Few things warm the heart more on a cold winter evening than a roaring fire. Packed in a galvanized ask bucket, these tools and supplies are sure to keep the home fires burning all season long. Some handy stuffers: heavy-duty suede gloves, shovel or other fireplace tools, wood kindling (available from garden stores or where you buy firewood), treated pinecones that burn in different colors (also available at garden and hearth stores), peat pots filled with paraffin and a pinecone for starting fires, and extra long matches. Here's a tip: To make gifts more attractive, remove some items from their original packaging and rebundle with ribbon, raffia, or clear cellophane. Stuff containers with newspaper and/or excelsior so that items can be displayed at varying heights.

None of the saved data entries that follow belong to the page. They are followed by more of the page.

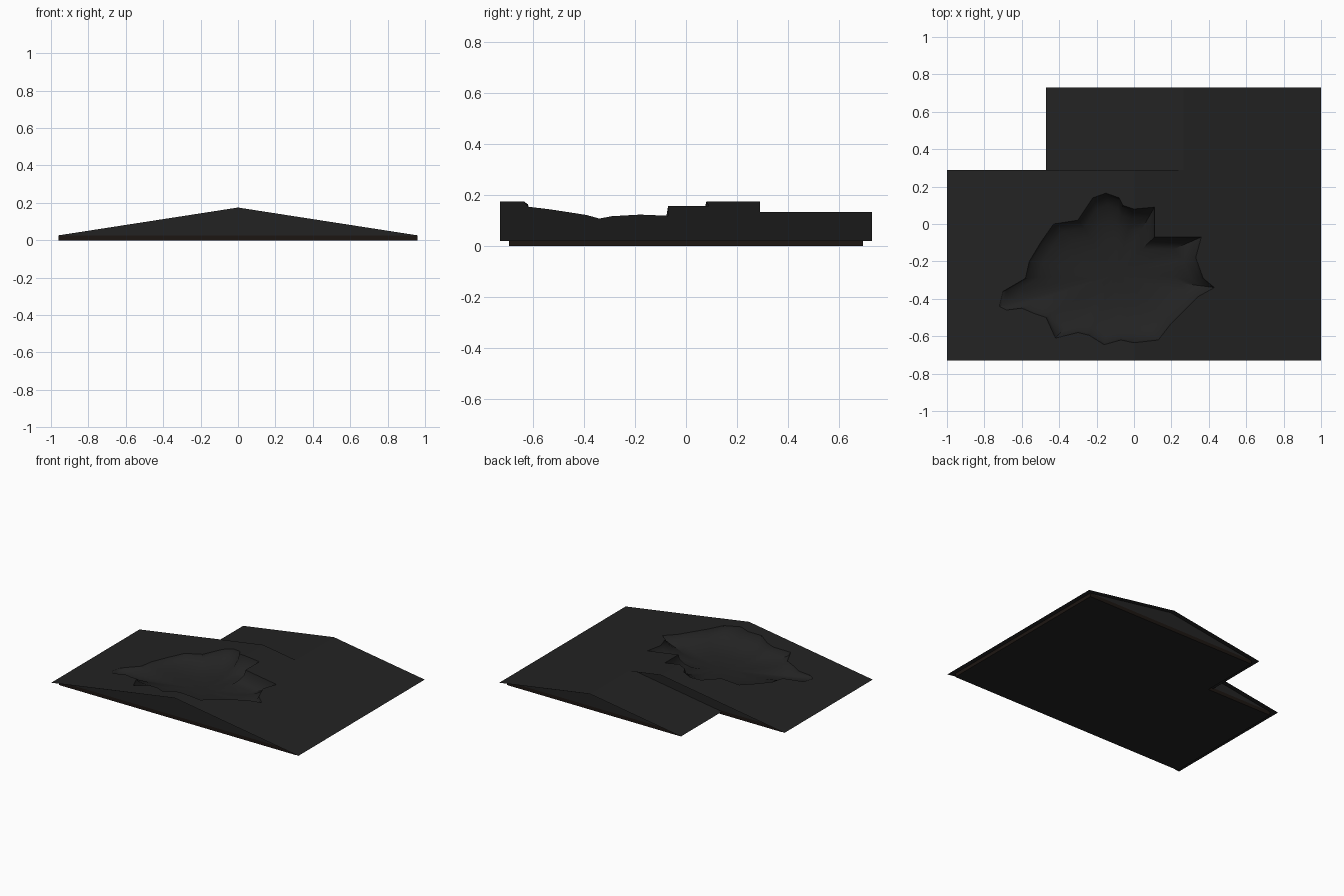
import bpy
import bmesh
from mathutils import Vector

if "Cube" in bpy.data.objects:
    bpy.data.objects.remove(bpy.data.objects["Cube"])

RIDGE, EAVE = 0.175, 0.02
SLOPE = RIDGE - EAVE
BACK_X = 0.265            # ridge of the rear wing
TRIM_Z = EAVE + 0.04 * SLOPE


def roof_z(x):
    return RIDGE - SLOPE * abs(x)


def wing_z(x):
    return roof_z(BACK_X) - SLOPE * abs(x - BACK_X)


def material(name, rgb):
    m = bpy.data.materials.new(name)
    m.diffuse_color = (*rgb, 1)
    m.use_nodes = True
    m.node_tree.nodes["Principled BSDF"].inputs["Base Color"].default_value = m.diffuse_color
    return m


def make(name, polys, mat, smooth=False):
    bm = bmesh.new()
    for poly in polys:
        bm.faces.new([bm.verts.new(p) for p in poly])
    bmesh.ops.remove_doubles(bm, verts=bm.verts, dist=0.0005)
    for f in bm.faces:
        f.smooth = smooth
    me = bpy.data.meshes.new(name)
    bm.to_mesh(me)
    bm.free()
    ob = bpy.data.objects.new(name, me)
    bpy.context.collection.objects.link(ob)
    me.materials.append(mat)
    return ob


slate = material("charcoal slate", (0.0165, 0.0165, 0.0165))
wood = material("dark brown trim", (0.012, 0.008, 0.006))

# Ragged outline of the crater, clockwise, split where it crosses the ridge
right_rim = [(0, .08), (.11, .09), (.11, -.07), (.36, -.07), (.33, -.18),
             (.37, -.29), (.43, -.34), (.34, -.39), (.20, -.53), (.13, -.62),
             (0, -.635)]
left_rim = [(0, -.635), (-.07, -.62), (-.16, -.645), (-.24, -.595), (-.30, -.58),
            (-.42, -.61), (-.47, -.50), (-.53, -.48), (-.60, -.45), (-.68, -.46),
            (-.72, -.44), (-.70, -.36), (-.58, -.29), (-.56, -.20), (-.50, -.10),
            (-.43, 0), (-.30, .02), (-.22, .14), (-.15, .165), (-.08, .14),
            (-.06, .10), (0, .08)]


def lift(points, height=roof_z):
    return [Vector((x, y, height(x))) for x, y in points]


# Roof sheets: left slope, right slope, rear wing's left slope
left = [(-1, -.73), (0, -.73)] + left_rim + [(0, .29), (-1, .29)]
right = [(0, -.73), (1, -.73), (1, .73), (BACK_X, .73), (BACK_X, .29),
         (0, .29)] + right_rim
wing = [(BACK_X, .73), (-.47, .73), (-.47, .255), (BACK_X, .255)]
make("roof", [lift(left), lift(right), lift(wing, wing_z)], slate)

# Crater bowl: rings shrinking from the rim towards the floor
rim = lift(right_rim[:-1] + left_rim[:-1])
centre = Vector((-.10, -.27, .035))
rings = [rim]
for scale, keep in ((.97, .72), (.85, .42), (.68, .18), (.45, .05), (.2, .01)):
    rings.append([Vector((centre.x + (p.x - centre.x) * scale,
                          centre.y + (p.y - centre.y) * scale,
                          centre.z + (p.z - centre.z) * keep)) for p in rim])
n = len(rim)
bowl = []
for a, b in zip(rings, rings[1:]):
    bowl += [(a[i], b[i], b[(i + 1) % n], a[(i + 1) % n])[::-1] for i in range(n)]
bowl += [(rings[-1][(i + 1) % n], rings[-1][i], centre) for i in range(n)]
ob = make("crater", bowl, slate, True)
bpy.context.view_layer.objects.active = ob
ob.select_set(True)
bpy.ops.object.shade_smooth_by_angle(angle=0.7)

# Gable walls set back under the roof edges
front = [(-.96, -.695, TRIM_Z), (.96, -.695, TRIM_Z), (0, -.695, RIDGE)]
back = [(.96, .695, TRIM_Z), (-.43, .695, TRIM_Z), (BACK_X, .695, wing_z(BACK_X))]
middle = [(BACK_X, .255, TRIM_Z), (-.96, .255, TRIM_Z), (0, .255, RIDGE),
          (BACK_X, .255, roof_z(BACK_X))]
make("gables", [front, back, middle], slate)

# Low trim round the base, and the closed underside
base = [(-.96, -.695), (.96, -.695), (.96, .695), (-.43, .695), (-.43, .255), (-.96, .255)]
trim = []
for (ax, ay), (bx, by) in zip(base, base[1:] + base[:1]):
    trim.append([(ax, ay, 0), (bx, by, 0), (bx, by, TRIM_Z), (ax, ay, TRIM_Z)])
make("base_trim", trim, wood)
make("underside", [[(x, y, 0) for x, y in base[::-1]]], slate)
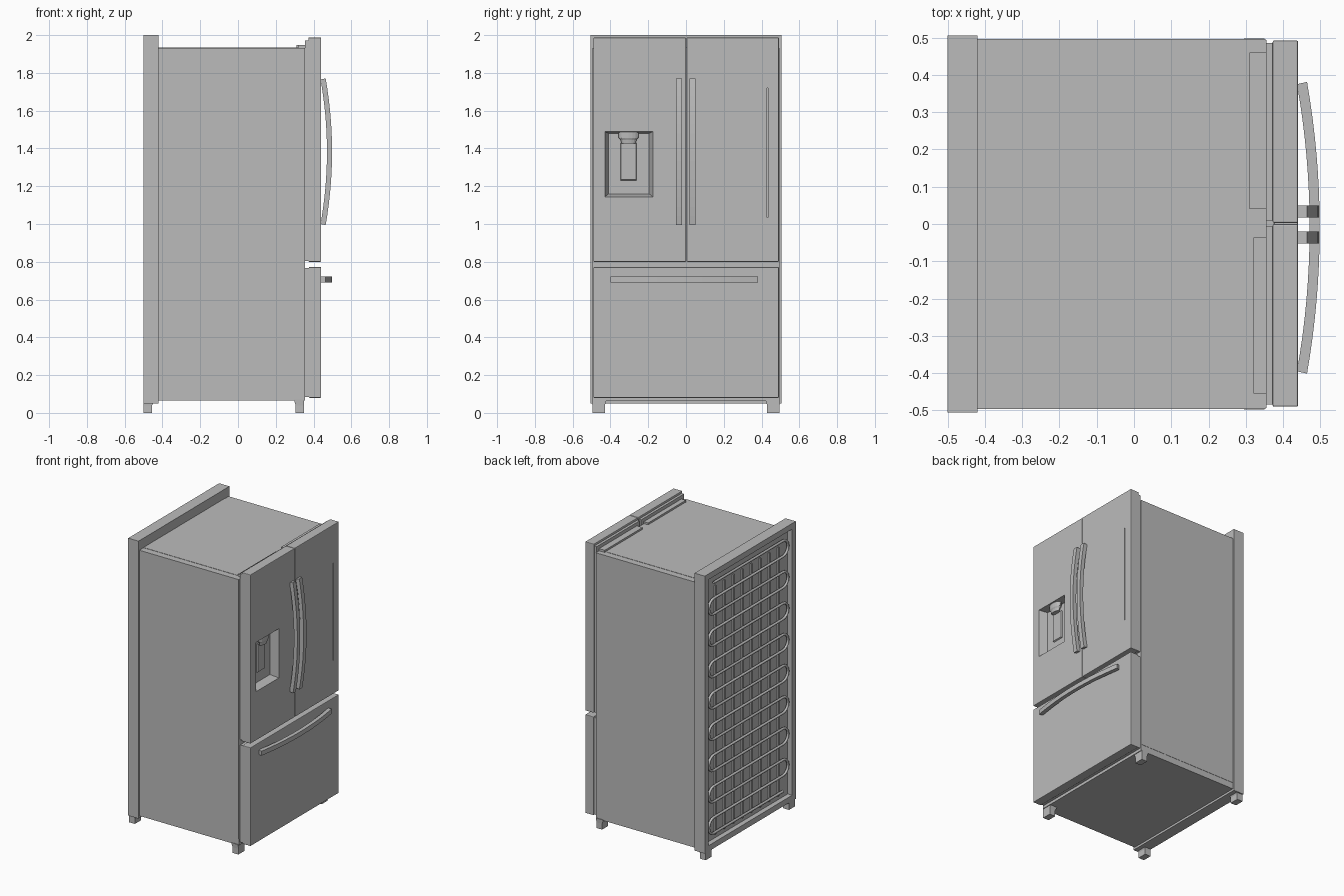
import bpy, bmesh, math
from mathutils import Vector

if "Cube" in bpy.data.objects:
    bpy.data.objects.remove(bpy.data.objects["Cube"], do_unlink=True)

grey = bpy.data.materials.new("light grey metal")
grey.use_nodes = True
color = (0.5, 0.5, 0.5, 1)
grey.diffuse_color = color
grey.node_tree.nodes["Principled BSDF"].inputs["Base Color"].default_value = color


def finish(name, bm):
    bmesh.ops.recalc_face_normals(bm, faces=bm.faces)
    me = bpy.data.meshes.new(name)
    bm.to_mesh(me)
    bm.free()
    me.materials.append(grey)
    ob = bpy.data.objects.new(name, me)
    bpy.context.collection.objects.link(ob)
    return ob


def box(name, x, y, z, bevel=0):
    """Box from (min, max) ranges."""
    bm = bmesh.new()
    bmesh.ops.create_cube(bm, size=1)
    for v in bm.verts:
        v.co = [r[0] if c < 0 else r[1] for c, r in zip(v.co, (x, y, z))]
    if bevel:
        bmesh.ops.bevel(bm, geom=bm.edges[:], offset=bevel, segments=2,
                        affect='EDGES', profile=0.5)
    return finish(name, bm)


def loft(name, rings):
    """Closed solid through rings of equal point counts."""
    bm = bmesh.new()
    loops = [[bm.verts.new(p) for p in ring] for ring in rings]
    n = len(loops[0])
    for a, b in zip(loops, loops[1:]):
        for i in range(n):
            bm.faces.new((a[i], a[(i + 1) % n], b[(i + 1) % n], b[i]))
    bm.faces.new(loops[0])
    bm.faces.new(loops[-1])
    return finish(name, bm)


def rect_x(x, y0, y1, z0, z1):
    return [(x, y0, z0), (x, y1, z0), (x, y1, z1), (x, y0, z1)]


def rect_z(z, x0, x1, y0, y1):
    return [(x0, y0, z), (x1, y0, z), (x1, y1, z), (x0, y1, z)]


def cut(ob, cutter):
    cutter.hide_render = True
    mod = ob.modifiers.new("cut", 'BOOLEAN')
    mod.object = cutter
    mod.solver = 'EXACT'
    bpy.context.view_layer.objects.active = ob
    bpy.ops.object.modifier_apply(modifier=mod.name)
    bpy.data.objects.remove(cutter, do_unlink=True)


def tube(name, points, radius, sides=2):
    cu = bpy.data.curves.new(name, 'CURVE')
    cu.dimensions = '3D'
    cu.bevel_depth = radius
    cu.bevel_resolution = sides
    cu.use_fill_caps = True
    sp = cu.splines.new('POLY')
    sp.points.add(len(points) - 1)
    for p, co in zip(sp.points, points):
        p.co = (*co, 1)
    cu.materials.append(grey)
    ob = bpy.data.objects.new(name, cu)
    bpy.context.collection.objects.link(ob)
    return ob


# Cabinet with thin cover panels on sides and top
box("cabinet", (-0.45, 0.355), (-0.494, 0.494), (0.065, 1.933))
for side, s in (("right", -1), ("left", 1)):
    box(side + "_side_panel", (-0.42, 0.352), sorted((s * 0.49, s * 0.496)), (0.11, 1.933))
box("top_panel", (-0.42, 0.352), (-0.45, 0.45), (1.92, 1.935))

# Rear frame with recessed back
frame = box("rear_frame", (-0.5, -0.42), (-0.505, 0.505), (0.05, 2.0))
cut(frame, box("recess_cutter", (-0.6, -0.465), (-0.465, 0.465), (0.09, 1.96)))

# Condenser coil: rows joined by half-round turns
row, turn, half = 0.11, 0.055, 0.385
path, z, s = [], 1.905, 1
for i in range(17):
    path += [(-0.485, s * half, z), (-0.485, -s * half, z)]
    if i < 16:
        for k in range(1, 8):
            a = math.pi * k / 8
            path.append((-0.485, -s * (half + turn * math.sin(a)),
                         z - turn + turn * math.cos(a)))
    z -= row
    s = -s
coil = tube("condenser_coil", path, 0.009)
for i in range(8):
    y = -0.35 + 0.1 * i
    box("coil_support_wire", (-0.477, -0.468), (y - 0.005, y + 0.005), (0.12, 1.87))

# Feet, tapered toward the floor
for x0, x1, inner in ((-0.5, -0.455, 0.015), (0.305, 0.35, -0.01)):
    for s in (-1, 1):
        y0, y1 = sorted((s * 0.43, s * 0.496))
        ty0, ty1 = sorted((s * 0.42, s * 0.498))
        tx0, tx1 = x0 + min(inner, 0), x1 + max(inner, 0)
        loft("foot", [rect_z(0, x0, x1, y0, y1), rect_z(0.04, x0, x1, y0, y1),
                      rect_z(0.07, tx0, tx1, ty0, ty1)])

# Doors, drawer and their inner seals
left_door = box("left_door", (0.372, 0.44), (0.003, 0.492), (0.8, 1.987), 0.004)
right_door = box("right_door", (0.372, 0.44), (-0.49, 0.0), (0.8, 1.987), 0.004)
box("drawer_front", (0.375, 0.44), (-0.49, 0.492), (0.08, 0.772), 0.004)
box("left_door_seal", (0.354, 0.374), (0.01, 0.486), (0.805, 1.972))
box("right_door_seal", (0.354, 0.374), (-0.484, -0.007), (0.805, 1.972))
box("drawer_seal", (0.354, 0.377), (-0.484, 0.486), (0.085, 0.767))
box("left_hinge_cover", (0.31, 0.356), (0.04, 0.46), (1.93, 1.948))
box("right_hinge_cover", (0.32, 0.356), (-0.455, -0.036), (1.93, 1.948))

# Narrow slot in the left door
cut(left_door, box("slot_cutter", (0.43, 0.46), (0.428, 0.433), (1.035, 1.72)))

# Dispenser recess with sloping walls
cut(right_door, loft("dispenser_cutter", [
    rect_x(0.385, -0.41, -0.195, 1.16, 1.48),
    rect_x(0.44, -0.43, -0.175, 1.143, 1.489),
    rect_x(0.46, -0.43, -0.175, 1.143, 1.489)]))


def disc(z, r, n=16):
    return [(0.408 + 0.45 * r * math.cos(2 * math.pi * i / n),
             -0.304 + r * math.sin(2 * math.pi * i / n), z) for i in range(n)]


loft("dispenser_nozzle", [disc(1.425, 0.036), disc(1.445, 0.042),
                          disc(1.455, 0.052), disc(1.487, 0.054)])
loft("dispenser_paddle", [rect_x(0.384, -0.347, -0.262, 1.23, 1.43),
                          rect_x(0.394, -0.343, -0.266, 1.235, 1.43)])


# Bowed handles: a flat bar swept along a shallow arc
def handle(name, start, end, across, upright):
    rings, n = [], 16
    for i in range(n + 1):
        t = i / n
        bow = 0.034 * (1 - (2 * t - 1) ** 2)
        along = start + (end - start) * t
        lean = 0.006 * (1 - 2 * t)
        ring = []
        for x, w in ((0.437, -1), (0.437, 1), (0.464, 1), (0.464, -1)):
            a = along - (lean if x > 0.45 else 0)
            c = across + w * 0.016
            ring.append((x + bow, c, a) if upright else (x + bow, a, c))
        rings.append(ring)
    return loft(name, rings)


handle("right_door_handle", 1.0, 1.765, -0.036, True)
handle("left_door_handle", 1.0, 1.765, 0.034, True)
handle("drawer_handle", -0.395, 0.375, 0.705, False)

Okay, it may not be very romantic. But the next time the faucet is dripping in the middle of the night -- and the plumber charges $100 for house calls -- the recipient of this gift will thank you. Just about everything necessary for basic home repairs can be stashed in a sturdy red toolbox. A few suggestions: hammer, screwdrivers, wrench, utility knife, paintbrushes, carpenter's pencils, assorted screws and nails in labeled jars, assorted tapes (masking, duct, electrical), rope and twine, work gloves, folding rule, shop cloths, sandpaper, a book of simple home repairs, and -- just in cause -- a box of bandages.
If you know someone who's up with the roosters on weekends and hits every yard sale, flea market, and antiques show in town, this will be a welcome gift. Organize a treasure-hunting kit in a charming old container, such as this vintage lunch box. What to include: a map marked with sites for good antiquing; brochures and business cards from favorite haunts; journal for wish lists, room dimensions, etc.; calculator for tallying purchases; magnifying glass for close inspections; flashlight for pre-dawn forays; tape measure; magnet for testing metals (it won't stick to real brass); pocketknife; and antiques and collectibles price guide.
Ever notice how kids are often happier playing with wrapping paper, boxes, and bows than with the gifts inside? Encourage children's creativity by assembling a "make-believe" box filled with craft supplies and costume-making materials. A sturdy box with a secure-fitting lid and rope handles keeps everything neat and out of sight until playtime. Enclose any of the following: nontoxic washable paints; paintbrushes (you may also want to include a roll of craft paper for painting scenery); paper lunch bags for making hand puppets; face paints; funny hats, masks, animal roses, and other disguises; assorted embellishments, such as pom-poms and chenille stems and a book of kid's plays -- or encourage them to write their own.
Being stuck inside doesn't have to be bad, especially if it gives you an excuse to spend quality time together. We've stashed a rainy day's worth of diversions into a pretty metal bucket, which can be used to catch drips or to hold your favorite snack. What's inside: a classic family movie on videotape, a board game (pick one that takes a good long time to play), dominoes, playing cards, a book of rainy-day activities (we purchased ours at a bookstore but you can make your own), assorted sizes of inexpensive jackets, and an umbrella -- in case cabin fever strikes.